Women who have dense breasts have a higher risk for breast cancer. Up to 20% of breast cancers cannot be seen on traditional imaging if you have dense breasts. If you have been told you have dense breast tissue or have a question about the density of your breast tissue, contact us for a consultation for a breast exam and recommendations for screening. Dense breasts themselves have higher amounts of glandular tissue and fibrous connective tissues and relatively low amounts of fatty breast tissue. The only way to show if you have dense breasts is through a mammogram, it cannot be felt in a self-exam or an exam by your doctor. According to the National Cancer Institute, nearly half of all women that are 40 and over that get mammograms have dense breasts. Dense breasts can be inherited but can also be caused by using postmenopausal hormone replacement therapy and by having a low body mass index. Having children and as you grow older can cause the density of your breasts to lower. The denser the breast, the harder it is to receive clear readings from a mammogram. This can cause women to be called back in for more tests or screening as mammograms on women with dense breasts can miss cancer, putting them at higher risk. There are four different levels of breast density; almost entirely fatty, scattered areas of fibroglandular density, heterogeneously dense, and extremely dense. Heterogeneously and extremely dense categorized breasts are considered to be dense breasts. 

  • Abnormal Breast Imaging

Women aged 40 and older are recommended to have annual mammograms. "Abnormal mammograms" can have many causes. Patients who have abnormal mammograms should have further evaluation. If you have ever had an abnormal mammogram or are being told your breast imaging is abnormal, it is recommended that your mammogram exam is followed up with a visit to a specialist. Contact us for a consultation with a dedicated breast specialist to include a clinical breast exam, a potential ultrasound in the office, cyst aspiration, biopsies, or breast MRI ordering if indicated. Please remember too, as we mentioned in our last blog, not all abnormal findings on your mammogram mean that you have cancer. It could be a calcium build-up, a benign condition, a cyst, a harmless lump, dense breast tissue, or a non-cancerous tumor! Also, distortions can happen on a mammogram too, causing inaccurate results. This might just mean you have to come back for clearer images to be taken. If you've had an abnormal mammogram you might have further tests done like a diagnostic mammogram, an ultrasound, MRI, or a biopsy. A biopsy is a minimally invasive procedure where a small amount of tissue is removed from the area in question for further tests.
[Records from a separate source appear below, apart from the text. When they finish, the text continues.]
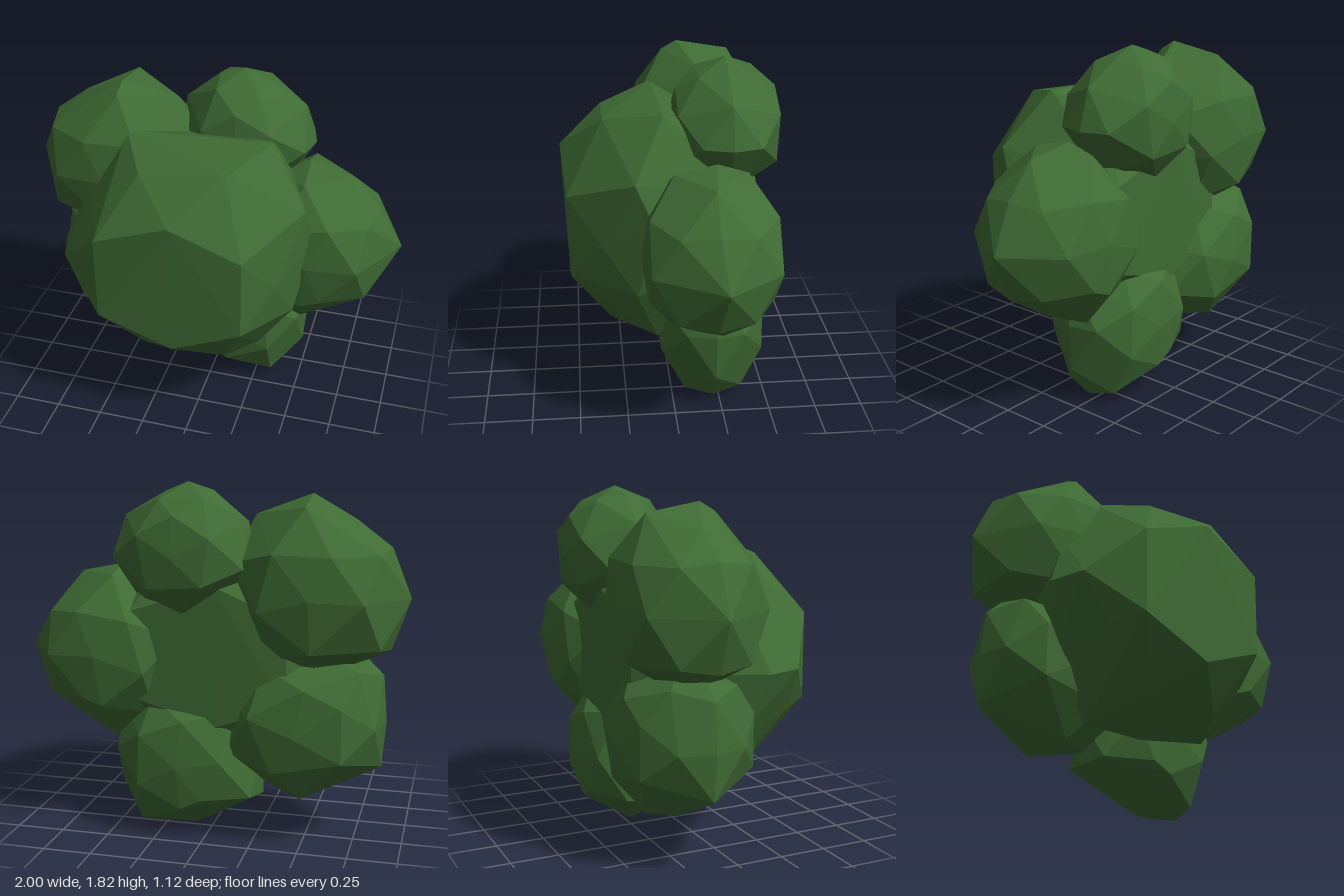
import * as THREE from 'three';
import { ConvexGeometry } from 'three/addons/geometries/ConvexGeometry.js';

export function createModel() {
  const group = new THREE.Group();
  group.name = 'bush';
  const leaf = new THREE.MeshStandardMaterial({ color: 0x3f6b34 });
  leaf.name = 'leaf green';
  leaf.flatShading = true;

  function addHull(name, points) {
    const mesh = new THREE.Mesh(new ConvexGeometry(points), leaf);
    mesh.name = name;
    group.add(mesh);
  }

  // Large central clump: flat front and back hexagons joined by faceted rings
  addHull('centreClump', [
    // front face
    [-0.45, 1.18, 0.54], [-0.06, 1.33, 0.56], [0.3, 1.17, 0.53],
    [0.3, 0.73, 0.52], [-0.06, 0.58, 0.53], [-0.45, 0.73, 0.54],
    // front ring
    [-0.69, 0.94, 0.36], [-0.55, 0.7, 0.38], [-0.27, 1.48, 0.34], [0.17, 1.53, 0.34],
    [0.44, 0.95, 0.36], [0.17, 0.42, 0.32], [-0.28, 0.42, 0.32],
    // widest ring
    [-0.75, 0.94, 0.17], [-0.42, 1.56, 0.06], [0.34, 1.59, 0.05], [0.54, 1.31, 0.2],
    [0.58, 1.09, 0.1], [0.5, 0.7, 0.19], [0.3, 0.36, 0.08], [-0.1, 0.3, 0.06],
    [-0.45, 0.3, 0.07], [-0.64, 0.6, 0.05], [-0.62, 1.25, 0.08],
    // back ring
    [-0.62, 0.95, -0.22], [-0.33, 1.46, -0.22], [0.22, 1.48, -0.22], [0.53, 0.95, -0.22],
    [0.2, 0.43, -0.22], [-0.3, 0.43, -0.22],
    // back face
    [-0.42, 1.16, -0.42], [-0.06, 1.32, -0.44], [0.38, 1.18, -0.42],
    [0.38, 0.73, -0.42], [-0.06, 0.6, -0.42], [-0.42, 0.73, -0.42],
  ].map(p => new THREE.Vector3(...p)));

  // Outer clump: a widest outline in x and y (optionally shifted in z),
  // shrunk in rings towards front and back
  function addClump(name, [cx, cy, cz], depth, outline) {
    const points = [new THREE.Vector3(cx, cy, cz + depth), new THREE.Vector3(cx, cy, cz - depth)];
    outline.forEach(([x, y, shift = 0], i) => {
      const ring = (k, z) => points.push(new THREE.Vector3(cx + (x - cx) * k, cy + (y - cy) * k, cz + z));
      ring(1, shift);
      // alternate corners sit on the middle and the inner rings
      for (const side of [-1, 1]) {
        if (i % 2) ring(0.9, side * 0.52 * depth);
        else ring(0.57, side * 0.9 * depth);
      }
    });
    addHull(name, points);
  }

  addClump('upperRightClump', [-0.54, 1.28, -0.19], 0.35, [
    [-1, 1.26], [-0.9, 1.51], [-0.72, 1.645], [-0.49, 1.76, 0.1], [-0.22, 1.66], [-0.09, 1.45],
    [-0.09, 1.16], [-0.28, 0.92], [-0.55, 0.82], [-0.91, 1.0]]);
  addClump('topClump', [0.13, 1.47, -0.28], 0.28, [
    [0.11, 1.82], [-0.02, 1.78], [-0.2, 1.63], [-0.24, 1.4], [-0.13, 1.22],
    [0.1, 1.14], [0.35, 1.19], [0.5, 1.45], [0.44, 1.65], [0.23, 1.77]]);
  addClump('leftClump', [0.55, 0.95, -0.17], 0.345, [
    [1, 0.94, -0.03], [0.87, 1.17], [0.72, 1.34], [0.49, 1.39, -0.03], [0.25, 1.27], [0.11, 1.05],
    [0.11, 0.8], [0.25, 0.6], [0.5, 0.49, -0.15], [0.51, 0.49, 0.05], [0.68, 0.56, -0.05], [0.88, 0.69]]);
  addClump('lowerLeftClump', [0.13, 0.39, -0.215], 0.29, [
    [0.1, 0], [0.37, 0.02], [0.5, 0.2], [0.52, 0.45], [0.48, 0.66],
    [0.3, 0.77], [0.08, 0.81], [-0.15, 0.7], [-0.27, 0.45], [-0.27, 0.2], [-0.08, 0.09]]);
  addClump('lowerRightClump', [-0.48, 0.6, -0.2], 0.335, [
    [-0.88, 0.39], [-0.9, 0.63], [-0.88, 0.87], [-0.8, 0.95], [-0.55, 1.02],
    [-0.28, 0.95], [-0.06, 0.74], [-0.06, 0.45], [-0.27, 0.26], [-0.49, 0.2]]);
  return group;
}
There are fine needled biopsies, core needed biopsies, and surgical biopsies. Also note that scar tissues can often appear white on a mammogram, which at first look can be alarming. Please make your doctor aware of any scarring on the breast before your mammogram. 

There is more to caring for your breasts than just getting a yearly mammogram or giving yourself a monthly self-breast exam. All of us at the Breast Place want to make sure you know the extent that goes into caring for your breasts at all points in your life and what to expect once you begin getting mammograms. This knowledge can prepare you for the overall experience, what it can feel like, and what your results may or may not lead to. If you have any questions, please don't hesitate to reach out to us or schedule a consultation! We are here for you, warriors! Let's keep fighting together one day at a time!